(Plain-text document sources)
=== Begin Enclosure ===

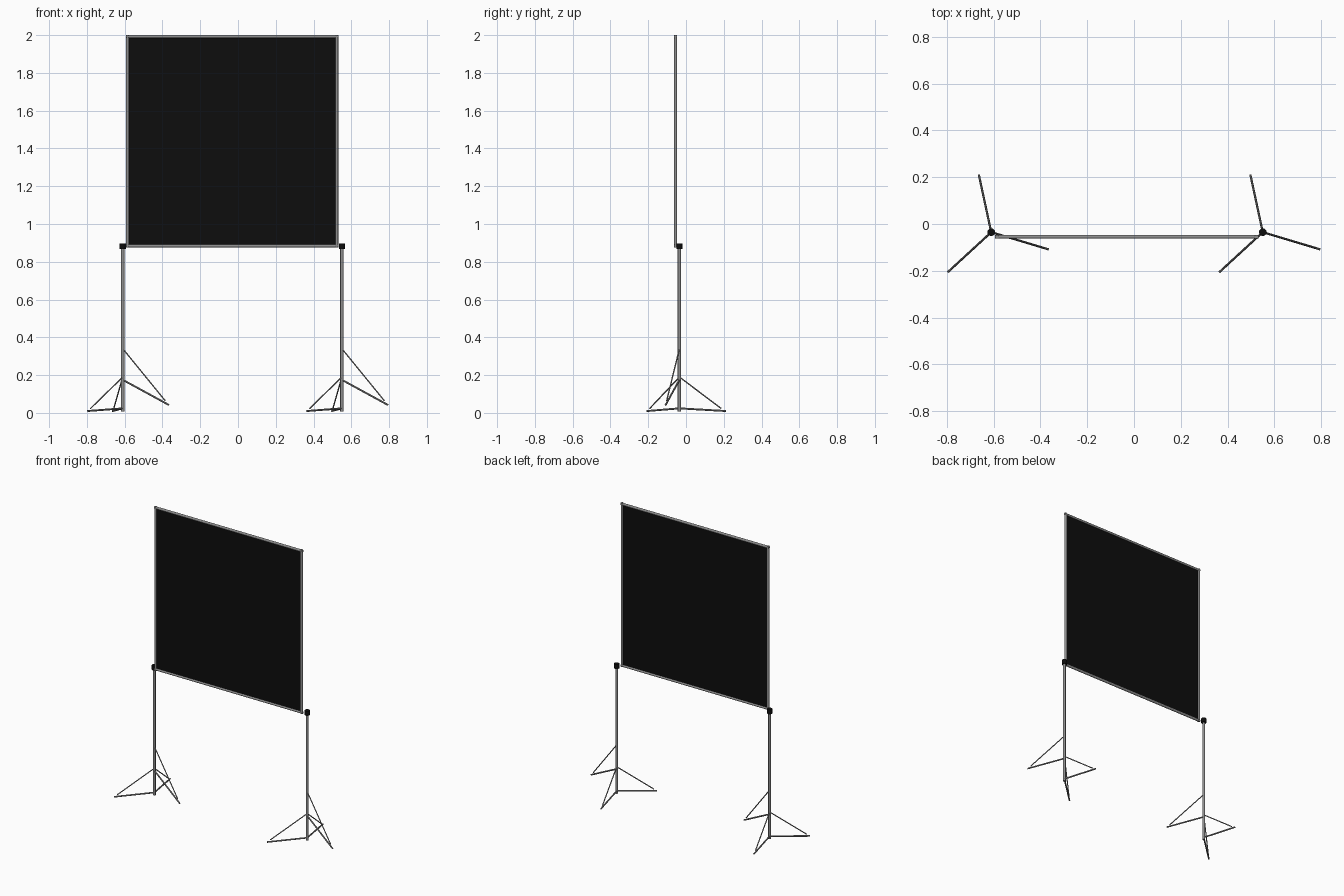
import bpy
from mathutils import Vector

cube = bpy.data.objects.get("Cube")
if cube:
    bpy.data.objects.remove(cube, do_unlink=True)


def material(name, value, metallic=0.0):
    mat = bpy.data.materials.new(name)
    colour = (value, value, value, 1)
    mat.diffuse_color = colour
    mat.use_nodes = True
    bsdf = mat.node_tree.nodes["Principled BSDF"]
    bsdf.inputs["Base Color"].default_value = colour
    bsdf.inputs["Roughness"].default_value = 0.6
    return mat


grey = material("grey metal", 0.27)
black = material("black", 0.004)


def tube(name, start, end, radius, mat=grey, sides=16):
    """Round bar between two points."""
    a, b = Vector(start), Vector(end)
    bpy.ops.mesh.primitive_cylinder_add(
        vertices=sides, radius=radius, depth=(b - a).length, location=(a + b) / 2)
    ob = bpy.context.object
    ob.name = name
    ob.rotation_euler = (b - a).to_track_quat('Z', 'Y').to_euler()
    ob.data.materials.append(mat)
    bpy.ops.object.shade_smooth_by_angle()
    return ob


# Screen: four frame tubes around a thin panel
LEFT, RIGHT, LOW, HIGH = 0.523, -0.585, 0.884, 1.992
FRAME_Y, R = -0.055, 0.008
for name, z in (("frame_bottom", LOW), ("frame_top", HIGH)):
    tube(name, (RIGHT - R, FRAME_Y, z), (LEFT + R, FRAME_Y, z), R)
for name, x in (("frame_right", RIGHT), ("frame_left", LEFT)):
    tube(name, (x, FRAME_Y, LOW - R), (x, FRAME_Y, HIGH + R), R)

bpy.ops.mesh.primitive_cube_add(
    size=1, location=((LEFT + RIGHT) / 2, FRAME_Y, (LOW + HIGH) / 2))
panel = bpy.context.object
panel.name = "screen_panel"
panel.scale = (LEFT - RIGHT, 0.004, HIGH - LOW)
panel.data.materials.append(black)

# Tripod legs: foot offset, foot height, leg height on pole,
# brace height on pole, share of the leg where the brace lands
POLE_Y = -0.035
LEGS = {
    "inner": ((0.244, -0.073), 0.042, 0.175, 0.34, 0.92),
    "front": ((-0.186, -0.171), 0.01, 0.024, 0.19, 0.92),
    "back": ((-0.053, 0.246), 0.01, 0.024, 0.19, 0.9),
}


def stand(side, x):
    tube(side + "_pole", (x, POLE_Y, 0.008), (x, POLE_Y, 0.885), 0.009)
    tube(side + "_knob", (x, POLE_Y, 0.867), (x, POLE_Y, 0.898), 0.0165, black, 20)
    for name, (foot, foot_z, leg_z, brace_z, share) in LEGS.items():
        root = Vector((x, POLE_Y, leg_z))
        end = Vector((x + foot[0], POLE_Y + foot[1], foot_z))
        tube(f"{side}_{name}_leg", root, end, 0.005, sides=10)
        land = root.lerp(end, share) + Vector((0, 0, 0.012))
        tube(f"{side}_{name}_brace", (x, POLE_Y, brace_z), land, 0.0035, sides=10)


stand("right", -0.61)
stand("left", 0.55)
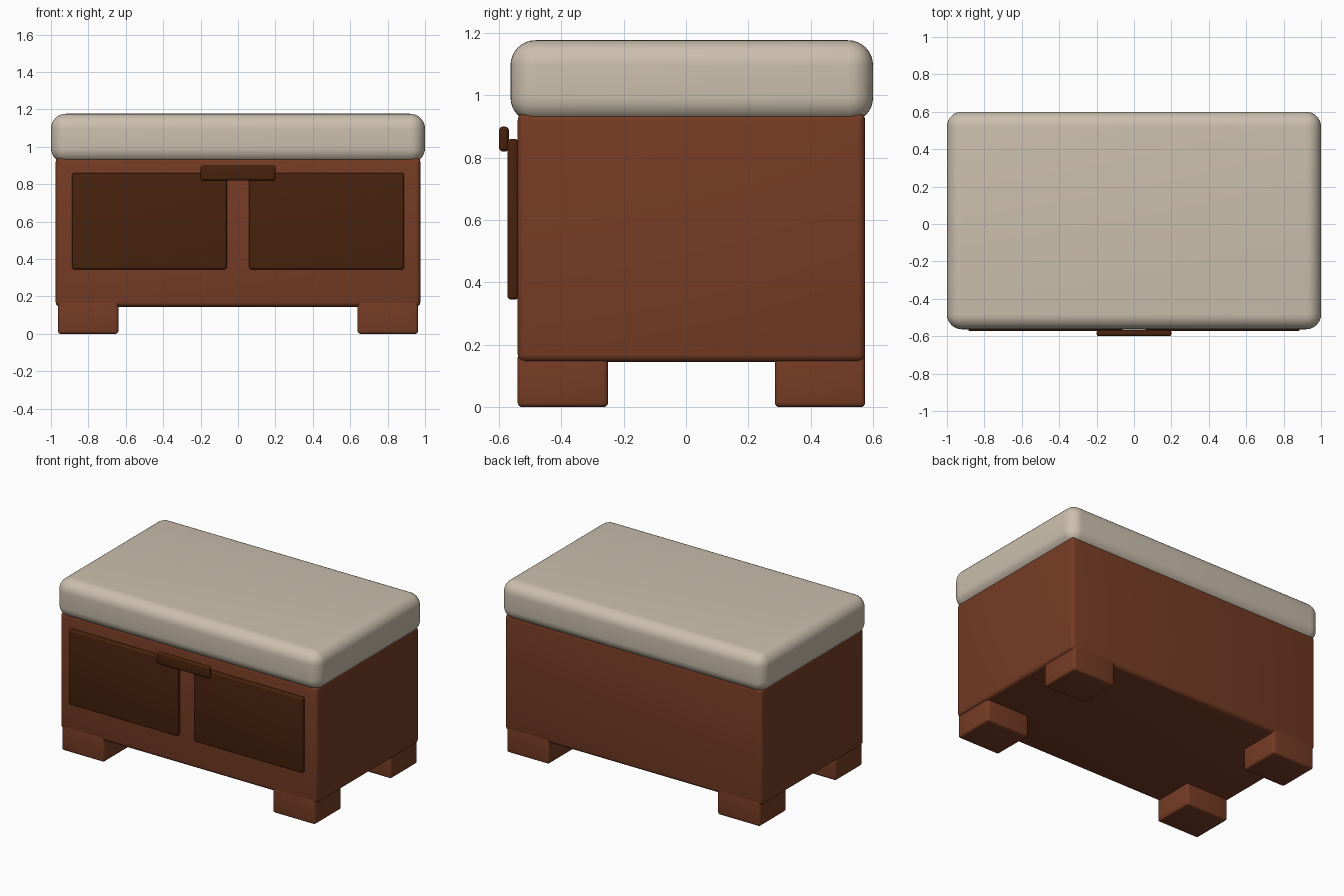
import bpy
import math

default = bpy.data.objects.get("Cube")
if default:
    bpy.data.objects.remove(default, do_unlink=True)


def material(name, rgb):
    mat = bpy.data.materials.new(name)
    mat.use_nodes = True
    colour = (*rgb, 1.0)
    mat.diffuse_color = colour
    bsdf = next(n for n in mat.node_tree.nodes if n.type == "BSDF_PRINCIPLED")
    bsdf.inputs["Base Color"].default_value = colour
    return mat


fabric = material("cream fabric", (0.60, 0.52, 0.42))
wood = material("red brown wood", (0.18, 0.045, 0.018))
dark_wood = material("dark wood", (0.065, 0.016, 0.004))


def rounded_box(name, x, y, z, mat, bevel, segments=4):
    """Box spanning the given (low, high) ranges, with rounded edges."""
    spans = (x, y, z)
    bpy.ops.mesh.primitive_cube_add(size=1, location=[(a + b) / 2 for a, b in spans])
    obj = bpy.context.object
    obj.name = name
    obj.scale = [b - a for a, b in spans]
    bpy.ops.object.transform_apply(location=False, rotation=False, scale=True)
    obj.data.materials.append(mat)
    mod = obj.modifiers.new("Rounded edges", "BEVEL")
    mod.width = bevel
    mod.segments = segments
    bpy.ops.object.modifier_apply(modifier=mod.name)
    bpy.ops.object.shade_smooth_by_angle(angle=math.radians(35))
    return obj


# Chest body and padded top
rounded_box("body", (-0.975, 0.975), (-0.54, 0.575), (0.145, 0.945), wood, 0.025)
rounded_box("cushion", (-1, 1), (-0.563, 0.6), (0.913, 1.177), fabric, 0.08, 8)

# Legs and front panels, mirrored left and right
for side, s in (("left", 1), ("right", -1)):
    leg_x = sorted((s * 0.64, s * 0.962))
    rounded_box(f"front_leg_{side}", leg_x, (-0.54, -0.25), (0, 0.175), wood, 0.015)
    rounded_box(f"back_leg_{side}", leg_x, (0.285, 0.575), (0, 0.175), wood, 0.015)
    panel_x = sorted((s * 0.06, s * 0.887))
    rounded_box(f"front_panel_{side}", panel_x, (-0.573, -0.537), (0.345, 0.86),
                dark_wood, 0.012)

# Pull handle
rounded_box("handle", (-0.2, 0.2), (-0.6, -0.568), (0.82, 0.9), dark_wood, 0.013)
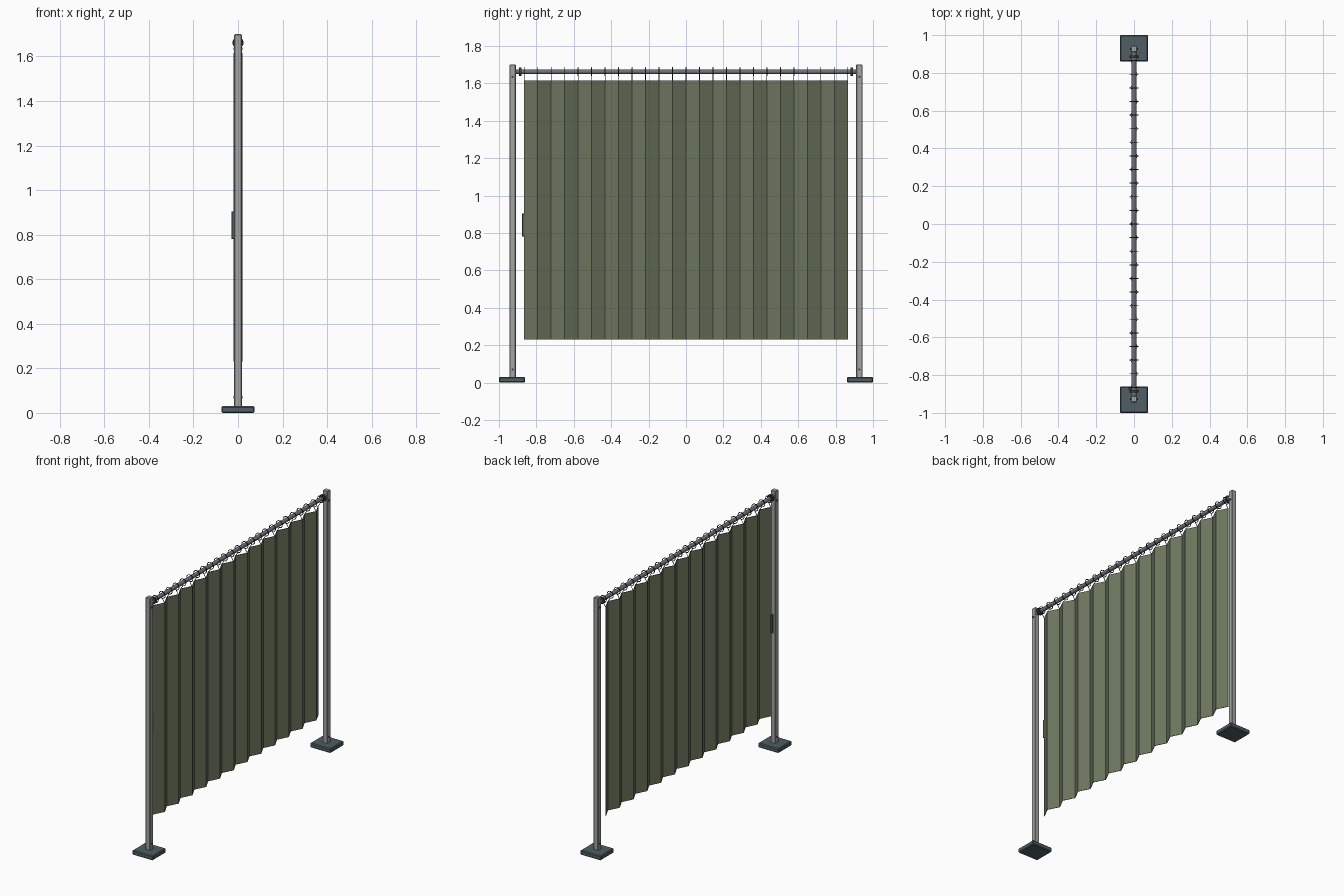
import bpy, bmesh, math
from mathutils import Vector

if "Cube" in bpy.data.objects:
    bpy.data.objects.remove(bpy.data.objects["Cube"])


def mat(name, col):
    m = bpy.data.materials.new(name)
    m.diffuse_color = (*col, 1)
    m.use_nodes = True
    m.node_tree.nodes["Principled BSDF"].inputs["Base Color"].default_value = m.diffuse_color
    return m


FABRIC = mat("olive fabric", (0.150, 0.180, 0.112))
POST = mat("light grey metal", (0.36, 0.38, 0.36))
BASE = mat("slate", (0.080, 0.112, 0.128))
ROD = mat("mid grey metal", (0.16, 0.17, 0.19))
DARK = mat("dark metal", (0.045, 0.050, 0.055))

ROD_Z = 1.662
FOLDS, HALF, DEPTH = 24, 0.865, 0.018
CLOTH_BOTTOM, CLOTH_TOP = 0.23, 1.615


def finish(ob, m, smooth=False):
    ob.data.materials.append(m)
    if smooth:
        bpy.ops.object.select_all(action='DESELECT')
        ob.select_set(True)
        bpy.context.view_layer.objects.active = ob
        bpy.ops.object.shade_smooth_by_angle(angle=math.radians(40))
    return ob


def box(name, lo, hi, m, bevel=0.0):
    bpy.ops.mesh.primitive_cube_add(size=1)
    ob = bpy.context.object
    ob.name = name
    for v in ob.data.vertices:
        v.co = [lo[i] + (v.co[i] + 0.5) * (hi[i] - lo[i]) for i in range(3)]
    if bevel:
        b = ob.modifiers.new("bevel", 'BEVEL')
        b.width, b.segments = bevel, 1
    return finish(ob, m)


def rod(name, a, b, r, m, sides=16):
    a, b = Vector(a), Vector(b)
    bpy.ops.mesh.primitive_cylinder_add(vertices=sides, radius=r, depth=(b - a).length, location=(a + b) / 2)
    ob = bpy.context.object
    ob.name = name
    ob.rotation_euler = (b - a).to_track_quat('Z', 'Y').to_euler()
    return finish(ob, m, True)


# Two stands: foot plate, post, bolts and rod collar
for s, side in ((-1, "front"), (1, "back")):
    y = s * 0.927
    box(side + "_foot", (-0.075, s * 0.93 - 0.07, 0), (0.075, s * 0.93 + 0.07, 0.03), BASE, 0.005)
    box(side + "_post", (-0.017, y - 0.017, 0.028), (0.017, y + 0.017, 1.70), POST, 0.003)
    for z in (0.07, 1.635):
        rod(side + "_bolt", (-0.021, y, z), (0.021, y, z), 0.006, DARK, 10)
    rod(side + "_collar", (0, s * 0.892, ROD_Z), (0, s * 0.880, ROD_Z), 0.023, DARK, 20)

# Curtain rod between the posts
rod("curtain_rod", (0, -0.912, ROD_Z), (0, 0.912, ROD_Z), 0.013, ROD, 20)

# Pleated curtain: zigzag sheet with a little thickness
points = [(DEPTH * (1 if i % 2 else -1), -HALF + 2 * HALF * i / FOLDS) for i in range(FOLDS + 1)]
bm = bmesh.new()
cols = [[bm.verts.new((x, y, z)) for z in (CLOTH_BOTTOM, CLOTH_TOP)] for x, y in points]
for a, b in zip(cols, cols[1:]):
    bm.faces.new((a[0], b[0], b[1], a[1]))
me = bpy.data.meshes.new("curtain")
bm.to_mesh(me)
bm.free()
curtain = bpy.data.objects.new("curtain", me)
bpy.context.collection.objects.link(curtain)
finish(curtain, FABRIC)
sol = curtain.modifiers.new("thickness", 'SOLIDIFY')
sol.thickness, sol.offset = 0.003, 0

# A ring and a slanted hook at every fold
for x, y in points:
    bpy.ops.mesh.primitive_torus_add(major_radius=0.0225, minor_radius=0.0025, major_segments=20,
                                     minor_segments=6, location=(0, y, ROD_Z),
                                     rotation=(math.pi / 2, 0, 0))
    bpy.context.object.name = "ring"
    finish(bpy.context.object, DARK, True)
    rod("hook", (0, y, ROD_Z - 0.0225), (x, y, CLOTH_TOP - 0.004), 0.002, DARK, 6)

# Pull handle on the leading edge
box("pull_handle", (-0.030, -0.877, 0.78), (-0.014, -0.861, 0.905), BASE, 0.003)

=== End Enclosure ===

Within the entries above, find each line where "Vector" appears; copy every one.

from mathutils import Vector
    a, b = Vector(start), Vector(end)
        root = Vector((x, POLE_Y, leg_z))
        end = Vector((x + foot[0], POLE_Y + foot[1], foot_z))
        land = root.lerp(end, share) + Vector((0, 0, 0.012))
from mathutils import Vector
    a, b = Vector(a), Vector(b)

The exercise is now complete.